* Data in this exercise *
********************

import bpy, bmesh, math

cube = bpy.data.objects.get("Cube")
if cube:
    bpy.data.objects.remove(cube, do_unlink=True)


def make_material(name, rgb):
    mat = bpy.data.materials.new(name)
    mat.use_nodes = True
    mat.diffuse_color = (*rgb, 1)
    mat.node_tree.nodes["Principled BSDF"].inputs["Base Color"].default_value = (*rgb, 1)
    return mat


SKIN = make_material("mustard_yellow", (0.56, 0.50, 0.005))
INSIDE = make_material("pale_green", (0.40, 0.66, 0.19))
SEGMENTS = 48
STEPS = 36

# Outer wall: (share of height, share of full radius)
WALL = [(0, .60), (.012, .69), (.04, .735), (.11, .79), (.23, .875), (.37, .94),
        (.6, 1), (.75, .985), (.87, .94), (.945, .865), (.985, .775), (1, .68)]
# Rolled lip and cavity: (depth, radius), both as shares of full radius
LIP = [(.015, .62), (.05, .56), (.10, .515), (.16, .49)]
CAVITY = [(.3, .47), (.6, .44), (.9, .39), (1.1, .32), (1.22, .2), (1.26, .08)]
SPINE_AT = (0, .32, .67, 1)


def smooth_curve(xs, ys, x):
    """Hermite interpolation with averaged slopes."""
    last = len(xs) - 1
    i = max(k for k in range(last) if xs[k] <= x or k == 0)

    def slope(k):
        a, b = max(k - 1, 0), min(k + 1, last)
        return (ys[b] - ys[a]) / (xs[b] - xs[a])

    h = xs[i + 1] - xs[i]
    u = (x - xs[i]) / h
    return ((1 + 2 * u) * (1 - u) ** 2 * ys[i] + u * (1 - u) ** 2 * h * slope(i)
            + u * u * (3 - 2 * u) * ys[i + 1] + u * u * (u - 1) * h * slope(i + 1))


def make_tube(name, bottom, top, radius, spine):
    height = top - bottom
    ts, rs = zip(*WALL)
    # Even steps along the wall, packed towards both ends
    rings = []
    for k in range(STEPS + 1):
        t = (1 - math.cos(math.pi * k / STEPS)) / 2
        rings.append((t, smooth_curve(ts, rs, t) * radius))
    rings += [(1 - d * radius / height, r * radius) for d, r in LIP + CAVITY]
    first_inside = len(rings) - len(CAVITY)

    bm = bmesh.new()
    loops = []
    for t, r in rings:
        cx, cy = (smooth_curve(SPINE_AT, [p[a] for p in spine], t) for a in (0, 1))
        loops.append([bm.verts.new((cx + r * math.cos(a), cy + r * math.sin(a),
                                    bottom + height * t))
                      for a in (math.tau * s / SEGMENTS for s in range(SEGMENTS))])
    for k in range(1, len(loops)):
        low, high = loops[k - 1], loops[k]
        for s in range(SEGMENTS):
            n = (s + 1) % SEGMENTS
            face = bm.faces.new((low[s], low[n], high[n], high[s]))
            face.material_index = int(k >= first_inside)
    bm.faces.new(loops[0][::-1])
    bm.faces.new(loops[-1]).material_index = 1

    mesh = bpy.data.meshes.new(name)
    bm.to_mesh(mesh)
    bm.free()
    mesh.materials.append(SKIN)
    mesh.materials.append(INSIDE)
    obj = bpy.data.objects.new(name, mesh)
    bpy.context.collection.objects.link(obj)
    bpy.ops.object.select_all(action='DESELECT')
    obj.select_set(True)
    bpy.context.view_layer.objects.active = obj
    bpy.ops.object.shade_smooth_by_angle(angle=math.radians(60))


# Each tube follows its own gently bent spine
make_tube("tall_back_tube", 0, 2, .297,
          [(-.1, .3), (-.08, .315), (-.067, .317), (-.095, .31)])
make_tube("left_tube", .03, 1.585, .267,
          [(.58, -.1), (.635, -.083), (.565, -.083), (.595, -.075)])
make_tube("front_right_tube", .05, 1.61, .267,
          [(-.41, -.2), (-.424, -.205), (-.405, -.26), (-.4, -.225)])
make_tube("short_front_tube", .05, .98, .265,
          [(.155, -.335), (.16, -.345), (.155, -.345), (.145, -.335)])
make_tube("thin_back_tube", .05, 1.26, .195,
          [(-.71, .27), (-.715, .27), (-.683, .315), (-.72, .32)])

********************

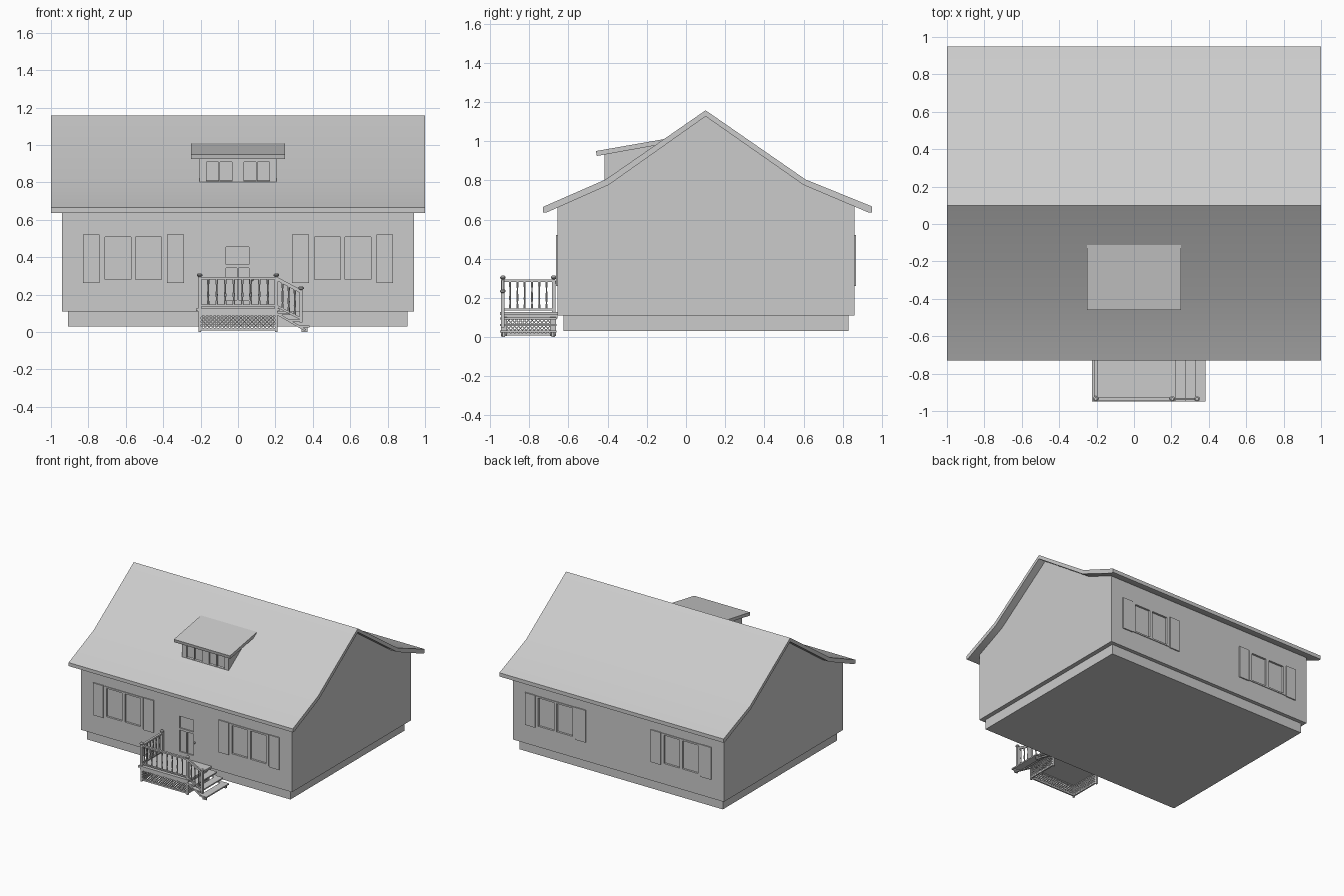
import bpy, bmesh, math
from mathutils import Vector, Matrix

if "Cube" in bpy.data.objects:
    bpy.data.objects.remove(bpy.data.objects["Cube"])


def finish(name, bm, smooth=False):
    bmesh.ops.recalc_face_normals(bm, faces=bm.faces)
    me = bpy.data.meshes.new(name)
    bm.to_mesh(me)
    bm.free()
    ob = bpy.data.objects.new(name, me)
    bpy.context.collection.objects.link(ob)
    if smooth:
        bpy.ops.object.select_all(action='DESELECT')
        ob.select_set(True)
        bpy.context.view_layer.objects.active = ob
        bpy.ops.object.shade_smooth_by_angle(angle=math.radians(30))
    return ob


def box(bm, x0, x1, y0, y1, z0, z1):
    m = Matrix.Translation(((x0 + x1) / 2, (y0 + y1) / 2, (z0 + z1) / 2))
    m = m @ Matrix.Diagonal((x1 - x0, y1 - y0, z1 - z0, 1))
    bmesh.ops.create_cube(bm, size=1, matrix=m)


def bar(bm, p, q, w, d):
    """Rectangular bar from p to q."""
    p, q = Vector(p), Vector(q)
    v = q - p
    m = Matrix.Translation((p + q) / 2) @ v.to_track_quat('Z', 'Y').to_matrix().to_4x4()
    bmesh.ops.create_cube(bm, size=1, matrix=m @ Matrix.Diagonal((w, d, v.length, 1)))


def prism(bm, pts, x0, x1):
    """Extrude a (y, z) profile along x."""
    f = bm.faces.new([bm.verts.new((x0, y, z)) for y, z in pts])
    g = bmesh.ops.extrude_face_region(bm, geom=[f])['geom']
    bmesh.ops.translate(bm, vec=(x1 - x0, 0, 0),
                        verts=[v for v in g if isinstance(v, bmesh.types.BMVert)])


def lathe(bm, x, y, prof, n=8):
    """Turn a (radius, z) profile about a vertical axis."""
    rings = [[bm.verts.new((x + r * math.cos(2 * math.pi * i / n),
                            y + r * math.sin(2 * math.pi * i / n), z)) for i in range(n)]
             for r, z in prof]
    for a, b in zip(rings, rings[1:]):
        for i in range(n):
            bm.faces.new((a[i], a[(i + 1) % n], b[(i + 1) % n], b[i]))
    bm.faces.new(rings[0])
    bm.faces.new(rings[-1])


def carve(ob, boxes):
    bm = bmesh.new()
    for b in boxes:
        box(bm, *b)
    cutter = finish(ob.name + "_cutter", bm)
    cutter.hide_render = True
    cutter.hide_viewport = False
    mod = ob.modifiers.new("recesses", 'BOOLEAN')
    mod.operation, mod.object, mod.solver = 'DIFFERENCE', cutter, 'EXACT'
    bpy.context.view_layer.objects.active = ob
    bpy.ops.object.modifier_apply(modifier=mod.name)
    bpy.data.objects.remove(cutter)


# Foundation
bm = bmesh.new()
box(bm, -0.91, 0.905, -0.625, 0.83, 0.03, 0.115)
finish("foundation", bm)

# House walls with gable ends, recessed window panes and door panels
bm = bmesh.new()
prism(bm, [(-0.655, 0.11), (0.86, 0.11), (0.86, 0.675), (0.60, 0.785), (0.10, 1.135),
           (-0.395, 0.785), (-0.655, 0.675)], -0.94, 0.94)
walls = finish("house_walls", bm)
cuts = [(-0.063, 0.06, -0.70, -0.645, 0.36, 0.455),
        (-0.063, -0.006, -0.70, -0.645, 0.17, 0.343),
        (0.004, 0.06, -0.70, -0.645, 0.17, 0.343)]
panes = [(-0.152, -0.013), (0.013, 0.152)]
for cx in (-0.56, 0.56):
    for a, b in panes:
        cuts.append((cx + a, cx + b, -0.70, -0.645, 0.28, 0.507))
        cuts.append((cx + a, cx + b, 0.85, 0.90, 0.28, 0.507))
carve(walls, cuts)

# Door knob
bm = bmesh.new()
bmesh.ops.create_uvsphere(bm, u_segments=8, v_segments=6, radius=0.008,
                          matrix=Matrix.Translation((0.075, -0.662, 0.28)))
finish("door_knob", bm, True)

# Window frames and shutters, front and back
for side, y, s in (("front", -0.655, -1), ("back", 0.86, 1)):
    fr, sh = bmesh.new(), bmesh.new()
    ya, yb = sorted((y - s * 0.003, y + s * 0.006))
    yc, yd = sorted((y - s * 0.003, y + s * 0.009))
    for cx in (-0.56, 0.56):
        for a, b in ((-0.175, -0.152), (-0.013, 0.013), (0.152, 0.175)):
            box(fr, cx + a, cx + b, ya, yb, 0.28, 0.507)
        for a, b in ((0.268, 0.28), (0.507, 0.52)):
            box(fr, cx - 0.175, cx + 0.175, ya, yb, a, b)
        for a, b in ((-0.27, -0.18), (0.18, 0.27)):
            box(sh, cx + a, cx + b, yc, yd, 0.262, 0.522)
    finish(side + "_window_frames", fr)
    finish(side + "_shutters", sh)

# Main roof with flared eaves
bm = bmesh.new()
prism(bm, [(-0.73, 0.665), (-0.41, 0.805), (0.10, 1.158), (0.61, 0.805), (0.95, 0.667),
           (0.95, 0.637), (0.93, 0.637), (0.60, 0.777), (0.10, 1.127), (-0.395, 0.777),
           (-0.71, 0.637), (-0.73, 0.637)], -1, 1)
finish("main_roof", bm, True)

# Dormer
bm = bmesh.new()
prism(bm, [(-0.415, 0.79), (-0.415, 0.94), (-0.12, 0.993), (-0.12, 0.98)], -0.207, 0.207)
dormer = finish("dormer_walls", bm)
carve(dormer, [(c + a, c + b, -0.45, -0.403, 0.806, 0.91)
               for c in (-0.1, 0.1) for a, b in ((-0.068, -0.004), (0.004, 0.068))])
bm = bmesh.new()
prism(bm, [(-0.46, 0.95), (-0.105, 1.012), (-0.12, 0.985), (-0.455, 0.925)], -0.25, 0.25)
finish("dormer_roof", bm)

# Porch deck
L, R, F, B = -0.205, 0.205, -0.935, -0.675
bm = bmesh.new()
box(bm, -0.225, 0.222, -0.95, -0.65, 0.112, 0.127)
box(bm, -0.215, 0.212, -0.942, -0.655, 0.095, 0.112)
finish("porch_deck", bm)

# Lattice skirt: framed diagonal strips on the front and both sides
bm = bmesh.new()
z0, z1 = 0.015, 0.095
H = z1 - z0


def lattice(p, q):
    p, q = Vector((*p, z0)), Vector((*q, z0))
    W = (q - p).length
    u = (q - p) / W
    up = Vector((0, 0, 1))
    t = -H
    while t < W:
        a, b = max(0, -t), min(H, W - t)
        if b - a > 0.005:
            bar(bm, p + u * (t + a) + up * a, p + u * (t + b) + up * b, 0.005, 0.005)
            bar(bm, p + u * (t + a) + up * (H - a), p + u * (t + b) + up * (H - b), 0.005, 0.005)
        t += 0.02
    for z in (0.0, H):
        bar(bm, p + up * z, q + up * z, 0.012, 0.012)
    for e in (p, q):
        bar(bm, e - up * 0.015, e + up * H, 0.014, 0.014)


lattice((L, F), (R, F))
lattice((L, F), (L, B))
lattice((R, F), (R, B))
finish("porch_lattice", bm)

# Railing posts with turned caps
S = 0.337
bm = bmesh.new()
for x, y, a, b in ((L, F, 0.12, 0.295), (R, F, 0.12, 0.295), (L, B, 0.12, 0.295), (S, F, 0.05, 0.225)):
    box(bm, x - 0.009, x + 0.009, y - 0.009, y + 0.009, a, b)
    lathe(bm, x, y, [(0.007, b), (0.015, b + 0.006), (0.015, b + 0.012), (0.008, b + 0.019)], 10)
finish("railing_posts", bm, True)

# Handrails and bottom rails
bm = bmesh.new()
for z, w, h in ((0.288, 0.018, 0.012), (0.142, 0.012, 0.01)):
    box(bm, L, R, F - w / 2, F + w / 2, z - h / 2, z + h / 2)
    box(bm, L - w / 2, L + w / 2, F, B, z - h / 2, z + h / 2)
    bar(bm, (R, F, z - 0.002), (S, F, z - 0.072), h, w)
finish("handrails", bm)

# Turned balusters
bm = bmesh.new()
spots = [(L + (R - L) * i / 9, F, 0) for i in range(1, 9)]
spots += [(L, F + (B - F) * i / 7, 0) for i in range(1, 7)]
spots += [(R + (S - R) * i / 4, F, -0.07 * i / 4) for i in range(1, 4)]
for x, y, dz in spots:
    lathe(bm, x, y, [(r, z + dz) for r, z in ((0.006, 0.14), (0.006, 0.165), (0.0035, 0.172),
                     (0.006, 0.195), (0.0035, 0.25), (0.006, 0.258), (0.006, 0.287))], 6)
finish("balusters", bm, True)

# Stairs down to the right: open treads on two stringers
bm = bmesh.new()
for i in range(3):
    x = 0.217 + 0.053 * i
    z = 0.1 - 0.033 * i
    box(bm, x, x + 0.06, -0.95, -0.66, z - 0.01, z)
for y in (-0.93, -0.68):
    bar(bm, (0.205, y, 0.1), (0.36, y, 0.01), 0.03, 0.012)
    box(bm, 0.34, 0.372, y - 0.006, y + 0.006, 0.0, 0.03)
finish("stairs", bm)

********************

From the entries above, copy each line holding "context".

* Worked solution *
    bpy.context.collection.objects.link(obj)
    bpy.context.view_layer.objects.active = obj
    bpy.context.collection.objects.link(ob)
        bpy.context.view_layer.objects.active = ob
    bpy.context.view_layer.objects.active = ob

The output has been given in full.